_PROBLEM TO WORK ON_.
Nothing but the images is to be left out of your exact copy of the entries.

Stored dataset items
Content starts
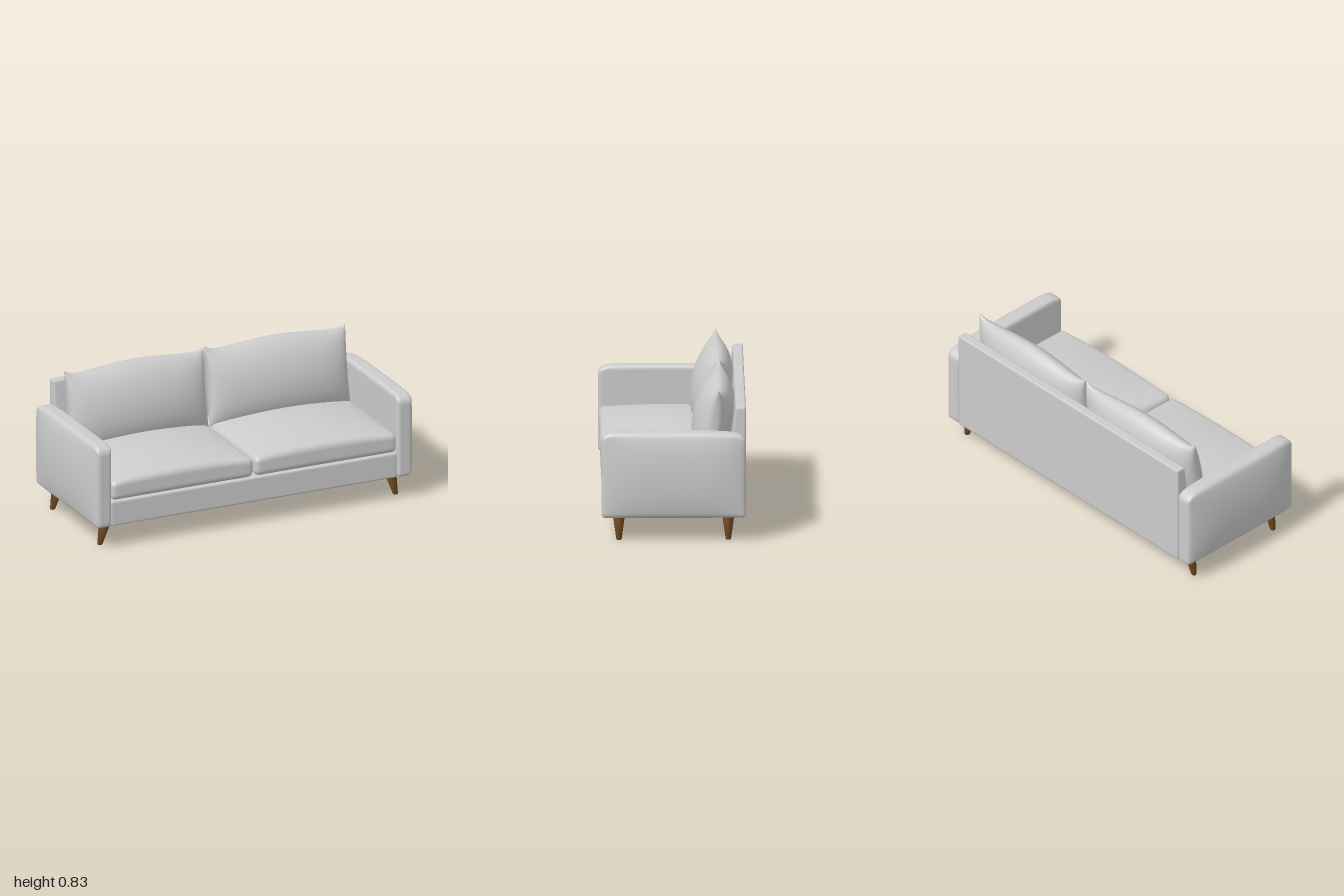
import * as THREE from 'three';
import { mergeVertices, mergeGeometries } from 'three/addons/utils/BufferGeometryUtils.js';

const fabric = new THREE.MeshStandardMaterial({ color: 0xcccccc });
const wood = new THREE.MeshStandardMaterial({ color: 0x6b4820 });

// Packs grid points towards the edges, where the surfaces curve most.
const pack = (t) => Math.sign(t) * (1 - (1 - Math.abs(t)) ** 2);

// Moves every vertex by a rule, then welds and smooths the surface.
function reshape(geometry, rule) {
  geometry.deleteAttribute('uv');
  geometry.deleteAttribute('normal');
  const pos = geometry.attributes.position;
  const p = new THREE.Vector3();
  for (let i = 0; i < pos.count; i++) {
    p.fromBufferAttribute(pos, i);
    rule(p);
    pos.setXYZ(i, p.x, p.y, p.z);
  }
  const welded = mergeVertices(geometry, 1e-5);
  welded.computeVertexNormals();
  return welded;
}

// Rounded box between two corners; bend(p, u) may move points, u being -1..1 on each axis.
function softBox(name, min, max, radius, bend = () => {}) {
  const lo = new THREE.Vector3(...min);
  const hi = new THREE.Vector3(...max);
  const half = hi.clone().sub(lo).multiplyScalar(0.5);
  const centre = lo.clone().add(hi).multiplyScalar(0.5);
  const inner = half.clone().subScalar(radius);
  const geometry = reshape(new THREE.BoxGeometry(2, 2, 2, 28, 28, 28), (p) => {
    p.set(pack(p.x), pack(p.y), pack(p.z)).multiply(half);
    const core = p.clone().clamp(inner.clone().negate(), inner);
    p.sub(core).setLength(radius).add(core);
    const u = p.clone().divide(half);
    p.add(centre);
    bend(p, u);
  });
  const mesh = new THREE.Mesh(geometry, fabric);
  mesh.name = name;
  return mesh;
}

// Arm with an outward-bulging side and a top that drops a little at the back.
function makeArm(name, side) {
  return softBox(name, [-0.045, 0.13, -0.402], [0.045, 0.615, 0.4], 0.022, (p, u) => {
    const outer = (side * u.x + 1) / 2;
    p.x += side * outer * 0.036 * (1 - u.y ** 2) ** 0.7 * (1 - u.z ** 4);
    const top = Math.max(0, (u.y + 1) / 2) ** 4;
    p.y -= top * (0.02 * Math.max(0, -u.z - 0.45) + 0.035 * Math.abs(u.z) ** 16);
    p.x += side * 0.922;
  });
}

// Seat cushion with a crowned top.
function makeSeat(name, side) {
  const x = side * 0.4405;
  return softBox(name, [x - 0.435, 0.28, -0.345], [x + 0.435, 0.388, 0.397], 0.03, (p, u) => {
    const crown = (1 - u.x ** 2) ** 0.8 * (0.3 + 0.7 * (1 - u.z ** 2));
    p.y += 0.064 * crown * (u.y + 1) / 2;
  });
}

// Back pillow: two swollen sheets meeting at a leaning seam, with raised corners.
function makePillow(name, side) {
  const sheet = (face) => {
    const geometry = new THREE.PlaneGeometry(2, 2, 48, 40);
    if (face < 0) geometry.index.array.reverse();
    return reshape(geometry, (p) => {
      const u = pack(p.x);
      const v = pack(p.y);
      const swell = Math.max(0, 1 - u * u) ** 0.36 * Math.max(0, 1 - v * v) ** 0.55;
      const corner = Math.abs(u) ** 14 * Math.max(0, v) ** 4;
      const wave = 0.011 * Math.cos(u * Math.PI * 1.15) * Math.max(0, v) ** 2;
      p.x = side * 0.433 + u * (0.418 + 0.012 * v * v);
      p.y = 0.595 + v * 0.222 + wave + 0.022 * corner;
      p.z = -0.222 - 0.035 * v + 0.006 * side * u + face * swell * (face > 0 ? 0.113 : 0.118);
    });
  };
  const geometry = mergeGeometries([sheet(1), sheet(-1)]);
  // A thin piped edge runs around the seam.
  const mesh = new THREE.Mesh(geometry, fabric);
  mesh.name = name;
  return mesh;
}

// Tapered wooden leg, splayed outwards towards the foot.
function makeLeg(name, side, z) {
  const geometry = new THREE.LatheGeometry([
    [0, 0], [0.012, 0], [0.015, 0.004], [0.034, 0.135], [0, 0.135],
  ].map(([r, y]) => new THREE.Vector2(r, y)), 24);
  const pos = geometry.attributes.position;
  for (let i = 0; i < pos.count; i++) {
    pos.setX(i, pos.getX(i) + side * (0.908 - 0.24 * pos.getY(i)));
  }
  const mesh = new THREE.Mesh(geometry, wood);
  mesh.position.z = z;
  mesh.name = name;
  return mesh;
}

export function createModel() {
  const sofa = new THREE.Group();
  sofa.name = 'sofa';

  // Frame
  sofa.add(softBox('base', [-0.882, 0.13, -0.39], [0.882, 0.277, 0.39], 0.012));
  sofa.add(softBox('backrest', [-0.88, 0.13, -0.402], [0.88, 0.74, -0.346], 0.01, (p, u) => {
    p.z += 0.035 * (1 - u.y) * (u.z + 1) / 2;
  }));

  // Paired parts
  for (const [label, side] of [['left', 1], ['right', -1]]) {
    sofa.add(makeArm(`${label}Arm`, side));
    sofa.add(makeSeat(`${label}SeatCushion`, side));
    sofa.add(makePillow(`${label}BackPillow`, side));
    sofa.add(makeLeg(`${label}FrontLeg`, side, 0.302));
    sofa.add(makeLeg(`${label}BackLeg`, side, -0.304));
  }
  return sofa;
}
Content ends
_EXERCISE SOLUTION_.
import * as THREE from 'three';
import { mergeVertices, mergeGeometries } from 'three/addons/utils/BufferGeometryUtils.js';

const fabric = new THREE.MeshStandardMaterial({ color: 0xcccccc });
const wood = new THREE.MeshStandardMaterial({ color: 0x6b4820 });

// Packs grid points towards the edges, where the surfaces curve most.
const pack = (t) => Math.sign(t) * (1 - (1 - Math.abs(t)) ** 2);

// Moves every vertex by a rule, then welds and smooths the surface.
function reshape(geometry, rule) {
  geometry.deleteAttribute('uv');
  geometry.deleteAttribute('normal');
  const pos = geometry.attributes.position;
  const p = new THREE.Vector3();
  for (let i = 0; i < pos.count; i++) {
    p.fromBufferAttribute(pos, i);
    rule(p);
    pos.setXYZ(i, p.x, p.y, p.z);
  }
  const welded = mergeVertices(geometry, 1e-5);
  welded.computeVertexNormals();
  return welded;
}

// Rounded box between two corners; bend(p, u) may move points, u being -1..1 on each axis.
function softBox(name, min, max, radius, bend = () => {}) {
  const lo = new THREE.Vector3(...min);
  const hi = new THREE.Vector3(...max);
  const half = hi.clone().sub(lo).multiplyScalar(0.5);
  const centre = lo.clone().add(hi).multiplyScalar(0.5);
  const inner = half.clone().subScalar(radius);
  const geometry = reshape(new THREE.BoxGeometry(2, 2, 2, 28, 28, 28), (p) => {
    p.set(pack(p.x), pack(p.y), pack(p.z)).multiply(half);
    const core = p.clone().clamp(inner.clone().negate(), inner);
    p.sub(core).setLength(radius).add(core);
    const u = p.clone().divide(half);
    p.add(centre);
    bend(p, u);
  });
  const mesh = new THREE.Mesh(geometry, fabric);
  mesh.name = name;
  return mesh;
}

// Arm with an outward-bulging side and a top that drops a little at the back.
function makeArm(name, side) {
  return softBox(name, [-0.045, 0.13, -0.402], [0.045, 0.615, 0.4], 0.022, (p, u) => {
    const outer = (side * u.x + 1) / 2;
    p.x += side * outer * 0.036 * (1 - u.y ** 2) ** 0.7 * (1 - u.z ** 4);
    const top = Math.max(0, (u.y + 1) / 2) ** 4;
    p.y -= top * (0.02 * Math.max(0, -u.z - 0.45) + 0.035 * Math.abs(u.z) ** 16);
    p.x += side * 0.922;
  });
}

// Seat cushion with a crowned top.
function makeSeat(name, side) {
  const x = side * 0.4405;
  return softBox(name, [x - 0.435, 0.28, -0.345], [x + 0.435, 0.388, 0.397], 0.03, (p, u) => {
    const crown = (1 - u.x ** 2) ** 0.8 * (0.3 + 0.7 * (1 - u.z ** 2));
    p.y += 0.064 * crown * (u.y + 1) / 2;
  });
}

// Back pillow: two swollen sheets meeting at a leaning seam, with raised corners.
function makePillow(name, side) {
  const sheet = (face) => {
    const geometry = new THREE.PlaneGeometry(2, 2, 48, 40);
    if (face < 0) geometry.index.array.reverse();
    return reshape(geometry, (p) => {
      const u = pack(p.x);
      const v = pack(p.y);
      const swell = Math.max(0, 1 - u * u) ** 0.36 * Math.max(0, 1 - v * v) ** 0.55;
      const corner = Math.abs(u) ** 14 * Math.max(0, v) ** 4;
      const wave = 0.011 * Math.cos(u * Math.PI * 1.15) * Math.max(0, v) ** 2;
      p.x = side * 0.433 + u * (0.418 + 0.012 * v * v);
      p.y = 0.595 + v * 0.222 + wave + 0.022 * corner;
      p.z = -0.222 - 0.035 * v + 0.006 * side * u + face * swell * (face > 0 ? 0.113 : 0.118);
    });
  };
  const geometry = mergeGeometries([sheet(1), sheet(-1)]);
  // A thin piped edge runs around the seam.
  const mesh = new THREE.Mesh(geometry, fabric);
  mesh.name = name;
  return mesh;
}

// Tapered wooden leg, splayed outwards towards the foot.
function makeLeg(name, side, z) {
  const geometry = new THREE.LatheGeometry([
    [0, 0], [0.012, 0], [0.015, 0.004], [0.034, 0.135], [0, 0.135],
  ].map(([r, y]) => new THREE.Vector2(r, y)), 24);
  const pos = geometry.attributes.position;
  for (let i = 0; i < pos.count; i++) {
    pos.setX(i, pos.getX(i) + side * (0.908 - 0.24 * pos.getY(i)));
  }
  const mesh = new THREE.Mesh(geometry, wood);
  mesh.position.z = z;
  mesh.name = name;
  return mesh;
}

export function createModel() {
  const sofa = new THREE.Group();
  sofa.name = 'sofa';

  // Frame
  sofa.add(softBox('base', [-0.882, 0.13, -0.39], [0.882, 0.277, 0.39], 0.012));
  sofa.add(softBox('backrest', [-0.88, 0.13, -0.402], [0.88, 0.74, -0.346], 0.01, (p, u) => {
    p.z += 0.035 * (1 - u.y) * (u.z + 1) / 2;
  }));

  // Paired parts
  for (const [label, side] of [['left', 1], ['right', -1]]) {
    sofa.add(makeArm(`${label}Arm`, side));
    sofa.add(makeSeat(`${label}SeatCushion`, side));
    sofa.add(makePillow(`${label}BackPillow`, side));
    sofa.add(makeLeg(`${label}FrontLeg`, side, 0.302));
    sofa.add(makeLeg(`${label}BackLeg`, side, -0.304));
  }
  return sofa;
}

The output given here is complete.